METZ isn’t hooky in the traditional sense of the word, but their appeal is immediate as that of any pop band. Years before Shellac and Hot Snakes broke their hiatuses, the Toronto trio’s Sub Pop debut proudly kept the bad vibes going for antisocialites who didn’t care to pledge full allegiance to hardcore, punk, noise, or indie rock. If Steve Albini producing their 2017 album Strange Peace didn’t move the needle much, it’s only because you might’ve assumed he did the other ones too. And yet, Strange Peace started to renege on the promises Alex Edkins made two years earlier on II: that METZ would never hire a big producer, clean up their sound, or make anything accessible enough for radio. Three years later, Atlas Vending verges even closer to “accessible” and “expansive.” For better or worse, the snare tone is still their best hook.
But what a snare tone. It’s about the first thing heard on the opening “Pulse,” a form of “grimy, airless 200-cap venue” vérité so antithetical to a typical studio-produced sound that it comes off like CGI—as if Hayden Menzies is banging oil drums inside a meat locker, which itself in inside a well, which itself is inside a cave. Getting on METZ’s wavelength has always required a miserabilist bent, and the insistent beat is self-explanatory: It’s the pulse of a man whose heart pumps coffee sludge, steel shavings, and malevolence, soldiering on in the hopes that tolerance for pain might amount to something useful.

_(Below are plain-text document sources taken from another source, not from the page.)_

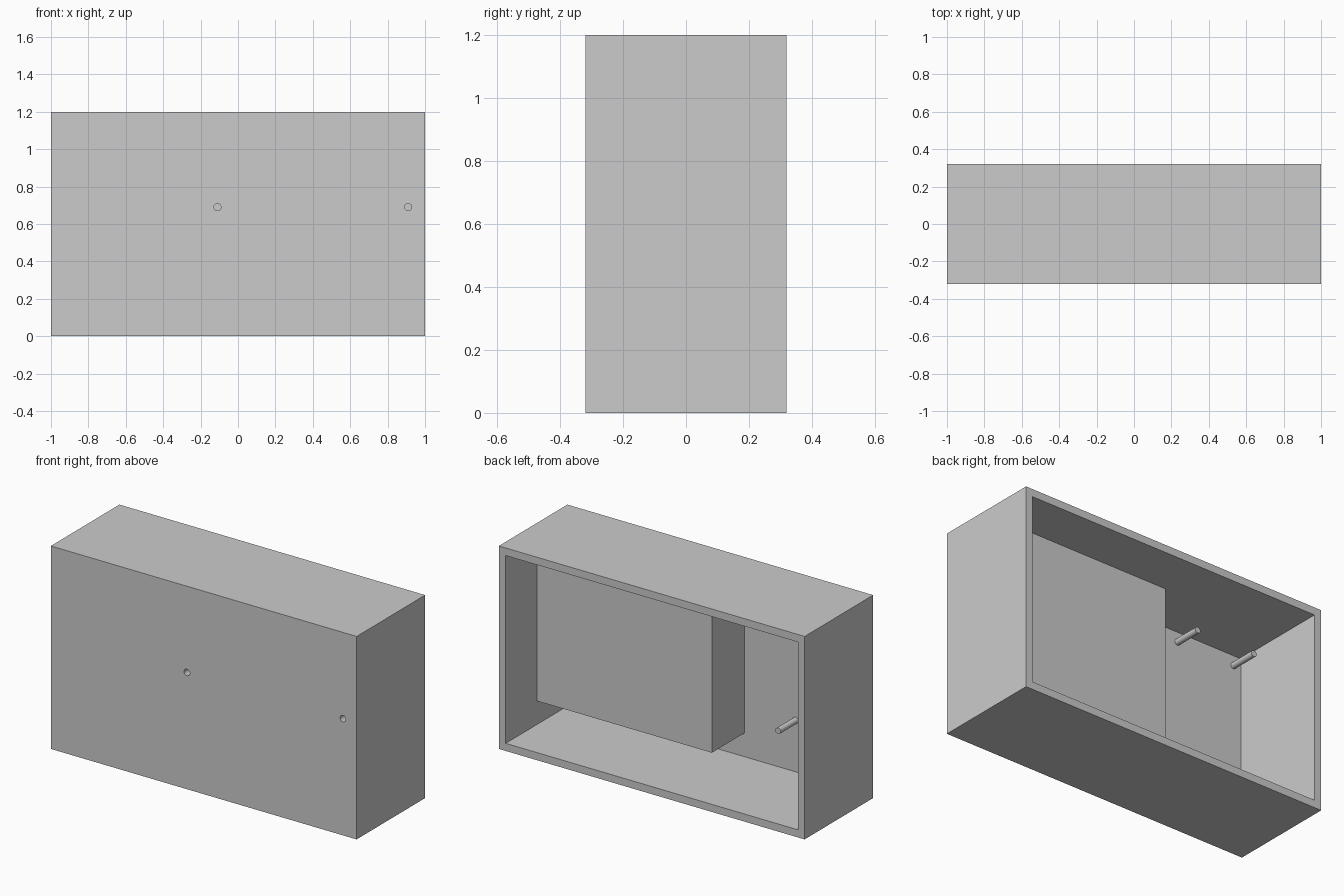
import bpy
import math

if "Cube" in bpy.data.objects:
    bpy.data.objects.remove(bpy.data.objects["Cube"])

W, D, H, T = 2.0, 0.64, 1.2, 0.045   # outer size and wall thickness


def box(name, lo, hi):
    centre = [(a + b) / 2 for a, b in zip(lo, hi)]
    bpy.ops.mesh.primitive_cube_add(size=1, location=centre)
    ob = bpy.context.object
    ob.name = name
    ob.scale = [b - a for a, b in zip(lo, hi)]
    bpy.ops.object.transform_apply(location=True, rotation=True, scale=True)
    return ob


def rod(name, x, z, y0, y1, r):
    bpy.ops.mesh.primitive_cylinder_add(
        vertices=24, radius=r, depth=y1 - y0,
        location=(x, (y0 + y1) / 2, z), rotation=(math.pi / 2, 0, 0))
    ob = bpy.context.object
    ob.name = name
    bpy.ops.object.transform_apply(location=True, rotation=True, scale=True)
    return ob


def cut(target, cutter):
    mod = target.modifiers.new("cut", 'BOOLEAN')
    mod.operation = 'DIFFERENCE'
    mod.solver = 'EXACT'
    mod.object = cutter
    bpy.context.view_layer.objects.active = target
    bpy.ops.object.modifier_apply(modifier=mod.name)
    bpy.data.objects.remove(cutter, do_unlink=True)


def smooth(ob):
    bpy.ops.object.select_all(action='DESELECT')
    ob.select_set(True)
    bpy.context.view_layer.objects.active = ob
    bpy.ops.object.shade_smooth_by_angle(angle=math.radians(30))


# Cavity open at the back, leaving the raised inner block behind the front wall
cavity = box("cavity", (-W/2 + T, -D/2 + T, T), (W/2 - T, D/2 + 0.1, H - T))
cut(cavity, box("block", (-0.19, -D/2 - 0.1, 0.185), (W/2 + 0.1, 0.03, H + 0.1)))

# Housing shell
housing = box("housing", (-W/2, -D/2, 0), (W/2, D/2, H))
cut(housing, cavity)

# Fixing holes in the front
for x in (-0.11, 0.91):
    cut(housing, rod("hole", x, 0.69, -D/2 - 0.1, -D/2 + 0.1, 0.019))
smooth(housing)

# Mounting pins inside the side compartment
for x in (-0.525, -0.905):
    for z in (0.35, 1.095):
        smooth(rod("mounting_pin", x, z, -D/2 + T - 0.01, -0.11, 0.018))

It’s an apt state of existence for Atlas Vending, as METZ’s music skews more political by default in 2020. We’re told that Edkins addresses “crushing social anxiety, addiction, isolation, media-induced paranoia and the restless urge to leave everything behind,” and really, what else is an aggrieved noise-rock band supposed to write about? “A Boat to Drown In” and “Hail Taxi” avoid restating the obvious, but would benefit from a less oblique approach. Edkins attacks every lyric with the same unyielding, agitated bark, making it hard to grasp any heightened sense of stakes or outrage. Is he newly infuriated by three years of doomscrolling since Strange Peace or is this the inevitable outcome of matching his band’s unyielding, agitated music?
The cerebral aspect of METZ’s music is always secondary to its concussive power, and on Atlas Vending they take great care to get the sound and associations in place. Co-producer Ben Greenberg’s stint with The Men coincided with their creative zenith before he pivoted back to the industrial, urban assault vehicle of Uniform. The mixing comes courtesy of Seth Manchester, who guided the mainstream breakthrough of Daughters’ You Won’t Get What You Want, recreating their prior sonic snuff with a prestigious, filmic scope that roped in Nick Cave fans. METZ doesn’t lack those acts’ extremist convictions; Atlas Vending is among the most pummeling music released by a big-league indie label in 2020. Nearly every track has something to offer the pedalboard gawkers—the guitars of “Parasite” replicate a dentist’s drill on chattering teeth, the harmonies of “Blind Youth Industrial Park” imagines Alice in Chains’ Facelift as part of Sub Pop’s back catalog, and Chris Slorach’s bass tone ought to require oversight from OSHA.
Each of these things happens within the first 30 seconds or so, and METZ struggle to find ways to take their songs somewhere more interesting than they started. The choruses of “Blind Youth Industrial Park” or “Hail Taxi” are clean enough to pass for anthemic, but their impact diminishes with repetition, Edkins’ melodic austerity and rigid intonation ensuring they’re anthemic only relative to other METZ songs. “The Mirror” kicks off with an intriguing post-hardcore rendering of the Bo Diddley beat and cycles in place for about five minutes. Lead single “A Boat to Drown In” does this intentionally, a seven-minute motorik meant to signify a bold new direction rather a low-risk pivot, the result of incrementally widening their influences over the past decade. There’s no denying METZ’s ability to summon a white-knuckled, visceral disgust where tension and release are indistinguishable. It slaps, but it doesn’t leave much of a mark.